Combining surveys with usability testing
If you’re to realize the greatest benefits from your research efforts, it can help to combine the use of surveys with usability testing, which can offer you further value throughout the research process from planning and implementation to follow-up.
Two of the biggest questions you’re likely to face as you start to plan a usability study are:
Who are my users?
What do I want to test? (which goes hand in hand with what you want to learn)
Fortunately, surveys can help you to get at this information.
Using surveys to learn more about your users
Product surveys in particular can help you to work out what you need to include in your study’s sample group, in terms of demographics such as gender, age, income and more.
When you’re gathering user data, you’ll hope to start seeing useful patterns in your data. To discover these patterns, you might want to ask users survey questions such as:
Why did you start using our product?
What do you hope to get from it?
What is your profession? (to help you gage whether there are any connections between their professions and the product)
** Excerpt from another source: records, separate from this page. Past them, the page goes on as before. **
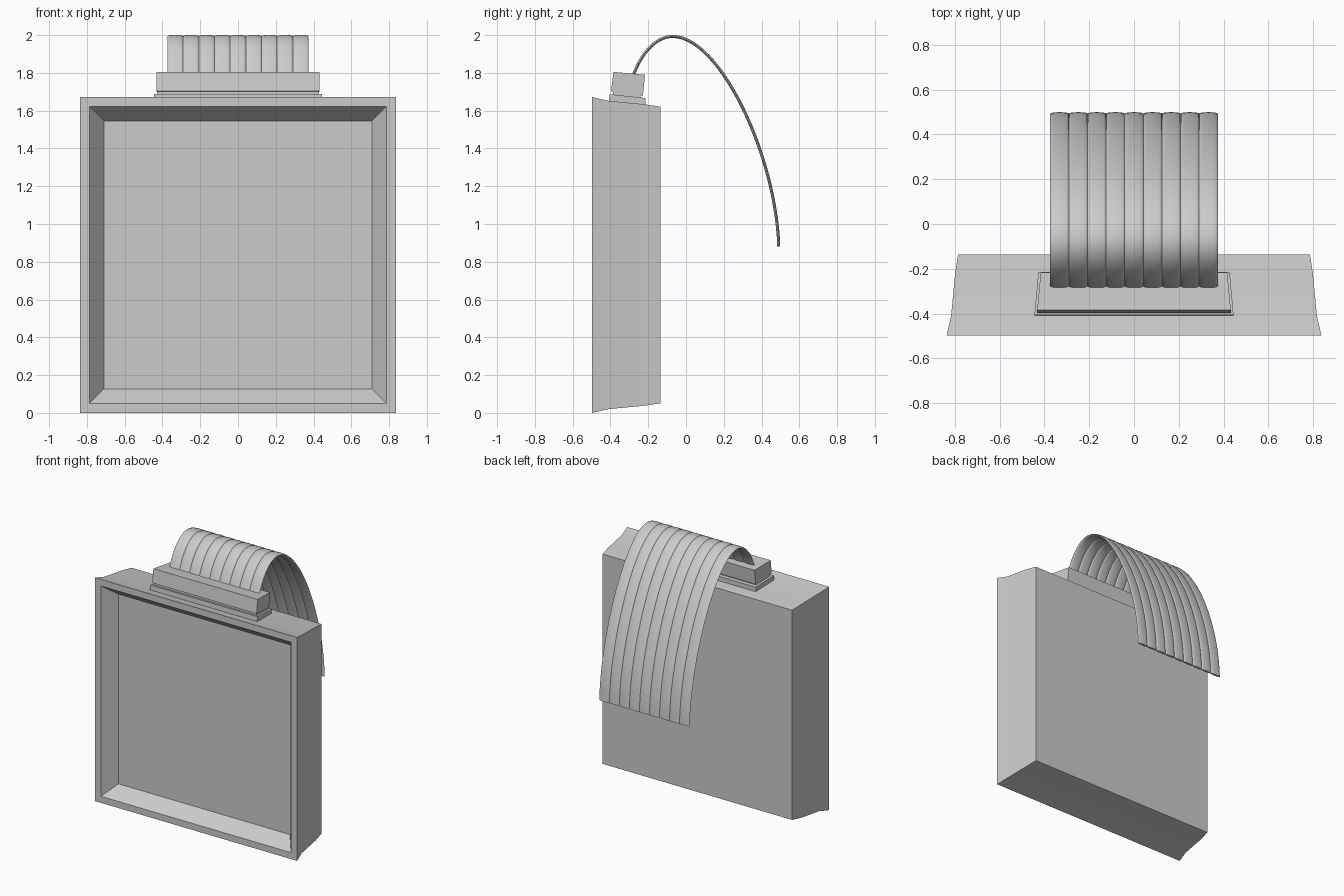
import bpy, bmesh, math
from mathutils import Vector

if "Cube" in bpy.data.objects:
    bpy.data.objects.remove(bpy.data.objects["Cube"])

grey = bpy.data.materials.new("plain grey")
grey.diffuse_color = (0.6, 0.6, 0.6, 1)
grey.use_nodes = True
grey.node_tree.nodes["Principled BSDF"].inputs["Base Color"].default_value = grey.diffuse_color


def finish(name, bm, angle):
    bmesh.ops.recalc_face_normals(bm, faces=bm.faces)
    me = bpy.data.meshes.new(name)
    bm.to_mesh(me)
    bm.free()
    ob = bpy.data.objects.new(name, me)
    bpy.context.collection.objects.link(ob)
    me.materials.append(grey)
    bpy.ops.object.select_all(action='DESELECT')
    ob.select_set(True)
    bpy.context.view_layer.objects.active = ob
    bpy.ops.object.shade_smooth_by_angle(angle=math.radians(angle))
    return ob


def loft(bm, rings):
    """Skin a row of closed point rings and cap both ends."""
    vs = [[bm.verts.new(p) for p in r] for r in rings]
    n = len(vs[0])
    for a, b in zip(vs, vs[1:]):
        for i in range(n):
            j = (i + 1) % n
            bm.faces.new((a[i], a[j], b[j], b[i]))
    bm.faces.new(vs[0])
    bm.faces.new(vs[-1])


# square case: inset floor, sloped recess walls, front rim, tapering outer shell
CZ = 0.836
stations = [(-0.40, 0.71), (-0.497, 0.787), (-0.497, 0.836),
            (-0.41, 0.816), (-0.22, 0.798), (-0.135, 0.785)]
bm = bmesh.new()
loft(bm, [[(sx * h, y, CZ + sz * h) for sx, sz in ((-1, -1), (1, -1), (1, 1), (-1, 1))]
          for y, h in stations])
finish("case", bm, 25)


# connector on top: tilted blocks, a little narrower at the rear
def block(name, side, front_half, rear_half):
    bm = bmesh.new()
    halves = (front_half, rear_half, rear_half, front_half)
    loft(bm, [[(s * h, y, z) for (y, z), h in zip(side, halves)] for s in (-1, 1)])
    finish(name, bm, 25)


block("connector_base", [(-0.408, 1.645), (-0.215, 1.63), (-0.215, 1.667), (-0.405, 1.687)], 0.444, 0.427)
block("connector_neck", [(-0.387, 1.675), (-0.24, 1.655), (-0.24, 1.69), (-0.387, 1.71)], 0.425, 0.412)
block("connector_block", [(-0.397, 1.703), (-0.228, 1.68), (-0.217, 1.790), (-0.384, 1.805)], 0.432, 0.416)


# ribbon cable: nine flattened strands swept along an arch
def bezier(p, t):
    a, b, c, d = (Vector(q) for q in p)
    u = 1 - t
    return a * u**3 + b * 3 * u * u * t + c * 3 * u * t * t + d * t**3


rise = [(-0.28, 1.785), (-0.23, 1.92), (-0.15, 1.993), (-0.07, 1.993)]
fall = [(-0.07, 1.993), (0.18, 1.993), (0.478, 1.36), (0.491, 0.88)]
path = [bezier(rise, i / 14) for i in range(14)] + [bezier(fall, i / 28) for i in range(29)]

STRANDS, PITCH, HALF_T, SIDES = 9, 0.083, 0.008, 16
section = []
for k in range(SIDES):
    a = 2 * math.pi * k / SIDES
    section.append((PITCH * 0.505 * math.cos(a),
                    HALF_T * math.copysign(abs(math.sin(a)) ** 0.8, math.sin(a))))

bm = bmesh.new()
for s in range(STRANDS):
    cx = (s - (STRANDS - 1) / 2) * PITCH
    rings = []
    for i, p in enumerate(path):
        t = (path[min(i + 1, len(path) - 1)] - path[max(i - 1, 0)]).normalized()
        n = Vector((-t.y, t.x))
        rings.append([(cx + u, p.x + n.x * v, p.y + n.y * v) for u, v in section])
    loft(bm, rings)
finish("ribbon_cable", bm, 45)
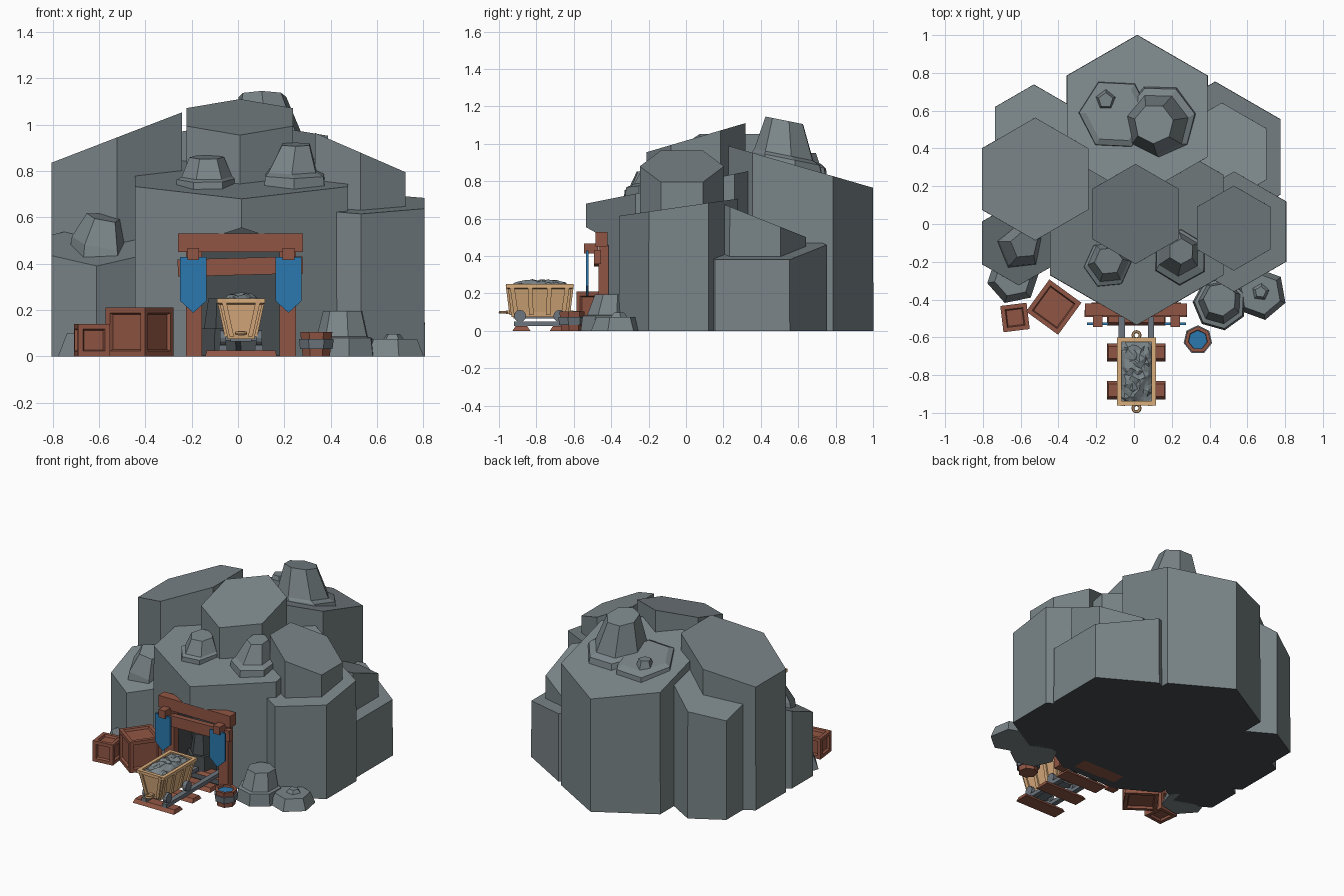
import bpy, bmesh, math, random
from mathutils import Matrix, Vector

if "Cube" in bpy.data.objects:
    bpy.data.objects.remove(bpy.data.objects["Cube"])

random.seed(4)


def mat(name, r, g, b):
    m = bpy.data.materials.new(name)
    m.diffuse_color = (r, g, b, 1)
    m.use_nodes = True
    m.node_tree.nodes["Principled BSDF"].inputs["Base Color"].default_value = m.diffuse_color
    return m


ROCK = mat("grey rock", 0.195, 0.232, 0.246)
DARK = mat("dark tunnel rock", 0.062, 0.072, 0.077)
METAL = mat("grey metal", 0.15, 0.178, 0.205)
WOOD = mat("red brown wood", 0.28, 0.092, 0.058)
TAN = mat("tan wood", 0.70, 0.42, 0.205)
BLUE = mat("blue cloth", 0.024, 0.19, 0.43)


def finish(name, bm, m):
    bmesh.ops.recalc_face_normals(bm, faces=bm.faces)
    me = bpy.data.meshes.new(name)
    bm.to_mesh(me)
    bm.free()
    me.materials.append(m)
    ob = bpy.data.objects.new(name, me)
    bpy.context.collection.objects.link(ob)
    return ob


def loft(name, rings, m):
    """Skin a stack of equal-length point rings and cap both ends."""
    bm = bmesh.new()
    vs = [[bm.verts.new(p) for p in r] for r in rings]
    n = len(vs[0])
    for a, b in zip(vs, vs[1:]):
        for i in range(n):
            bm.faces.new((a[i], a[(i + 1) % n], b[(i + 1) % n], b[i]))
    bm.faces.new(vs[0])
    bm.faces.new(vs[-1])
    return finish(name, bm, m)


def ring(x, y, r, z, n, rot=0.0, sx=0.0, sy=0.0):
    pts = []
    for i in range(n):
        a = rot + 2 * math.pi * i / n
        dx, dy = r * math.cos(a), r * math.sin(a)
        pts.append((x + dx, y + dy, z + sx * dx + sy * dy))
    return pts


def rect(x, y, hx, hy, z):
    return [(x - hx, y - hy, z), (x + hx, y - hy, z), (x + hx, y + hy, z), (x - hx, y + hy, z)]


def box(name, x0, x1, y0, y1, z0, z1, m):
    x, y, hx, hy = (x0 + x1) / 2, (y0 + y1) / 2, (x1 - x0) / 2, (y1 - y0) / 2
    return loft(name, [rect(x, y, hx, hy, z0), rect(x, y, hx, hy, z1)], m)


def column(name, x, y, r, z, sx, sy):
    """Hexagonal rock column with a sloping top and a dark underside."""
    ob = loft(name, [ring(x, y, r * 1.004, 0, 6, math.pi / 6),
                     ring(x, y, r, z, 6, math.pi / 6, sx, sy)], ROCK)
    ob.data.materials.append(DARK)
    for p in ob.data.polygons:
        p.material_index = 1 if p.normal.z < -0.9 else 0
    return ob


def rock(name, x, y, z, tiers, n, rot, sx=0.0, sy=0.0, m=ROCK):
    """Tiered boulder; each tier is (dx, dy, radius, height)."""
    return loft(name, [ring(x + dx, y + dy, r, z + h, n, rot, sx, sy) for dx, dy, r, h in tiers], m)


# Mountain columns
column("back_column", 0.017, 0.57, 0.43, 0.89, 0, -0.29)
column("left_column", -0.523, 0.238, 0.325, 0.945, 0.386, 0)
column("centre_column", 0.008, 0.053, 0.265, 1.033, 0, 0.294)
front = column("front_column", 0.015, -0.005, 0.53, 0.786, 0, 0.2)
column("right_upper_column", 0.528, -0.022, 0.225, 0.88, -0.434, 0)
column("right_column", 0.53, -0.04, 0.318, 0.661, 0, 0.145)
column("back_right_column", 0.43, 0.355, 0.398, 0.46, -0.23, 0)
column("back_right_upper_column", 0.465, 0.37, 0.272, 0.61, 0, -0.4)
column("back_left_column", -0.53, 0.5, 0.238, 0.785, 0.4, -0.25)
column("left_low_column", -0.61, -0.1, 0.225, 0.48, 0, 0.4)

# Tunnel cut with a gabled ceiling and dark walls
prof = [(-0.17, -0.1), (0.20, -0.1), (0.20, 0.495), (0.015, 0.555), (-0.17, 0.495)]
cutter = loft("tunnel_cutter", [[(x, y, z) for x, z in prof] for y in (-0.7, -0.25)], ROCK)
cutter.hide_render = True
mod = front.modifiers.new("tunnel", 'BOOLEAN')
mod.operation, mod.solver, mod.object = 'DIFFERENCE', 'EXACT', cutter
bpy.context.view_layer.objects.active = front
bpy.ops.object.modifier_apply(modifier=mod.name)
bpy.data.objects.remove(cutter)
for p in front.data.polygons:
    c = p.center
    inside = -0.18 < c.x < 0.21 and -0.5 < c.y < -0.24 and c.z < 0.56 and (
        abs(p.normal.x) > 0.98 or p.normal.z < -0.5 or p.normal.y < -0.98)
    p.material_index = 1 if inside or p.normal.z < -0.9 else 0
box("tunnel_floor", -0.17, 0.2, -0.42, -0.24, 0, 0.006, DARK)
rock("tunnel_rock", -0.08, -0.28, 0,
     [(0, 0, .10, 0), (0, 0, .09, .12), (0, 0, .07, .12), (0, 0, .05, .25)], 6, 0.3, m=DARK)

# Boulders on the columns and on the ground
rock("boulder_front_left", -0.14, -0.215, 0.69,
     [(0, 0, .13, 0), (0, 0, .125, .075), (.005, .01, .11, .085), (.005, .02, .075, .17)], 6, 0.1, 0, 0.12)
rock("boulder_front_right", 0.245, -0.175, 0.70,
     [(0, 0, .155, 0), (0, 0, .145, .085), (-.01, .015, .118, .10), (.005, .03, .068, .215)], 6, 0.5, 0, 0.12)
rock("boulder_left", -0.60, -0.12, 0.43,
     [(0, 0, .13, 0), (0, 0, .12, .06), (.02, .01, .075, .17)], 5, 0.4, -0.2, 0.2)
rock("boulder_back_low", -0.10, 0.58, 0.83,
     [(0, 0, .20, 0), (0, 0, .19, .08), (0, 0, .155, .10)], 6, 1.0, 0, -0.25)
rock("boulder_back_pebble", -0.15, 0.655, 0.89, [(0, 0, .06, 0), (0, 0, .04, .06)], 5, 0.3)
rock("boulder_back_tall", 0.135, 0.545, 0.83,
     [(0, 0, .21, 0), (0, 0, .19, .09), (-.01, -.015, .165, .11), (-.03, -.015, .105, .295)], 7, 0.2, 0, -0.2)
rock("boulder_ground_right", 0.455, -0.42, 0,
     [(0, 0, .145, 0), (0, 0, .135, .08), (0, .005, .115, .085), (0, .02, .088, .195)], 7, 0.4)
rock("boulder_ground_far_right", 0.67, -0.37, 0, [(0, 0, .14, 0), (0, 0, .11, .075)], 6, 0.7)
rock("boulder_ground_pebble", 0.67, -0.36, 0.07, [(0, 0, .05, 0), (0, 0, .03, .027)], 5, 0.2)
rock("boulder_ground_left", -0.64, -0.285, 0, [(0, 0, .14, 0), (0, 0, .10, .10)], 6, 0.2)

# Timber gate
box("gate_post_left", -0.225, -0.155, -0.467, -0.415, 0, 0.46, WOOD)
box("gate_post_right", 0.18, 0.25, -0.467, -0.415, 0, 0.46, WOOD)
box("gate_top_beam", -0.26, 0.28, -0.485, -0.42, 0.45, 0.53, WOOD)
low = box("gate_lower_beam", -0.27, 0.27, -0.493, -0.455, -0.037, 0.037, WOOD)
low.location = (0.01, 0, 0.388)
low.rotation_euler = (0, -math.radians(1.5), 0)

# Banner pegs and pointed banners
for side, x in (("left", -0.193), ("right", 0.218)):
    box("banner_peg_" + side, x - .025, x + .025, -0.545, -0.47, 0.415, 0.468, WOOD)
    out = [(-.057, .43), (.057, .43), (.057, .24), (0, .188), (-.057, .24)]
    loft("banner_" + side, [[(x + a, y, z) for a, z in out] for y in (-0.535, -0.522)], BLUE)


# Crates with recessed panels
def crate(name, x, y, s, rot, frame):
    bm = bmesh.new()
    bmesh.ops.create_cube(bm, size=s, matrix=Matrix.Translation((0, 0, s / 2)))
    faces = list(bm.faces)
    bmesh.ops.inset_individual(bm, faces=faces, thickness=frame)
    bmesh.ops.inset_individual(bm, faces=faces, thickness=0.008, depth=-0.014)
    ob = finish(name, bm, WOOD)
    ob.location, ob.rotation_euler = (x, y, 0), (0, 0, math.radians(rot))


crate("large_crate", -0.425, -0.44, 0.21, -36, 0.033)
crate("small_crate", -0.63, -0.495, 0.14, 7, 0.032)

# Bucket of water with a metal band
bx, by, up = 0.338, -0.613, math.pi / 2
loft("bucket", [ring(bx, by, r, z, 7, up) for r, z in
                ((.060, 0), (.071, .105), (.052, .105), (.048, .08))], WOOD)
loft("bucket_band", [ring(bx, by, r, z, 7, up) for r, z in ((.072, .032), (.077, .075))], METAL)
loft("bucket_water", [ring(bx, by, .051, z, 7, up) for z in (.078, .092)], BLUE)

# Track
cx, cy = 0.013, -0.782
for i, y in enumerate((-0.88, -0.68, -0.49, -0.32)):
    loft("track_tie_%d" % i, [rect(cx, y, .155, .048, 0), rect(cx, y, .148, .032, .025)], WOOD)
for s in (-1, 1):
    box("rail_left" if s < 0 else "rail_right", cx + s * .077 - .017, cx + s * .077 + .017,
        -0.92, -0.27, 0.025, 0.05, METAL)

# Cart body: tapered tub with rim, ribs, chassis and wheels
loft("cart_tub", [rect(cx, cy, .058, .15, .075), rect(cx, cy, .062, .155, .10), rect(cx, cy, .094, .170, .235),
                  rect(cx, cy, .082, .16, .235), rect(cx, cy, .078, .155, .21)], TAN)
loft("cart_rim", [rect(cx, cy, .094, .170, .225), rect(cx, cy, .104, .180, .23), rect(cx, cy, .104, .180, .25),
                  rect(cx, cy, .08, .156, .25), rect(cx, cy, .08, .156, .228)], TAN)
for s in (-1, 1):
    for k in (-0.9, -0.32, 0.32, 0.9):
        loft("cart_side_rib", [rect(cx + s * .060, cy + k * .14, .01, .012, .085),
                               rect(cx + s * .094, cy + k * .165, .01, .012, .245)], TAN)
    for k in (-1, 1):
        loft("cart_end_rib", [rect(cx + k * .04, cy + s * .152, .01, .01, .085),
                              rect(cx + k * .075, cy + s * .172, .01, .01, .245)], TAN)
        bm = bmesh.new()
        bmesh.ops.create_cone(bm, cap_ends=True, segments=12, radius1=.032, radius2=.032, depth=.026,
                              matrix=Matrix.Translation((cx + k * .077, cy + s * .105, .08))
                              @ Matrix.Rotation(math.pi / 2, 4, 'Y'))
        finish("cart_wheel", bm, METAL)
    box("cart_axle", cx - .075, cx + .075, cy + s * .105 - .01, cy + s * .105 + .01, .068, .086, METAL)
    # Coupling loop at each end
    bpy.ops.mesh.primitive_torus_add(major_segments=12, minor_segments=6, major_radius=.019, minor_radius=.008,
                                     location=(cx, cy + s * .193, .1))
    loop = bpy.context.object
    loop.name = "cart_coupling_loop"
    loop.data.materials.append(TAN)
    y = cy + s * .16
    box("cart_coupling_bar", cx - .014, cx + .014, y - .02, y + .02, .09, .11, TAN)
box("cart_chassis", cx - .045, cx + .045, cy - .14, cy + .14, .065, .08, METAL)

# Ore heap in the cart
bm = bmesh.new()
bmesh.ops.create_grid(bm, x_segments=8, y_segments=14, size=1)
for v in bm.verts:
    u, w = v.co.x, v.co.y
    edge = max(abs(u), abs(w)) > 0.99
    dome = max(0, (1 - u * u) * (1 - w * w))
    jit = 0 if edge else 0.008
    v.co = Vector((cx + u * .081 + random.uniform(-jit, jit) * .8, cy + w * .158 + random.uniform(-jit, jit),
                   .236 + .036 * dome ** 0.6 + random.uniform(-jit, jit)))
bmesh.ops.triangulate(bm, faces=bm.faces)
finish("ore_heap", bm, ROCK)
What are your skills or interests? (to help you identify whether these are relevant to how they might potentially use the product)
In gathering this sort of data, you’ll want to capture random actual users or potential users as your survey respondents.
Using surveys to learn what to test
You can also use surveys in your research to identify where your product’s pain points are, through asking questions such as:
Which of these areas do you struggle with the most while using our product?
How would you rate your experience with our checkout process?
This can give you greater clarity about where you need to focus your usability test.
During or post usability test
Using surveys to help quantify usability insights
To help put your findings in to perspective when you’re carrying out your usability test, you may want to collect some additional quantitative responses.
This can give you greater insight into a number of areas including:
- Users’ perceptions about the severity, or level of frustration with certain issues to do with your product
- Any parts of your product which are perceived by your users as more problematic
- Users’ overall perception of the product
You can also use surveys to capture background information on your participants including more detailed demographics, hobbies, or preferences, to help better interpret their responses.
Following up with surveys to measure the success of usability testing
After you’ve completed your usability research, you’ll be keen to start making improvements based on the findings you’ve learned.
At this point surveys can help you to benchmark the results of your efforts, as you should know where your problems are. Then, as you continue to make improvements, you can use surveys to measure your results. Of course, you'll also want to follow up with usability testing, because while a survey gives you that top level view of what users are thinking, usability testing is better for monitoring their user interactions.
We hope you found this blog interesting, and if you’re already using usability testing, you can see how combining it with surveys offers further value for your research.
The key thing to remember is that every research method has its strengths and weaknesses. So, if you can combine a number of different approaches, it will give you an all-round perspective that not only strengthens your research but delivers greater value for those who need and will use its data.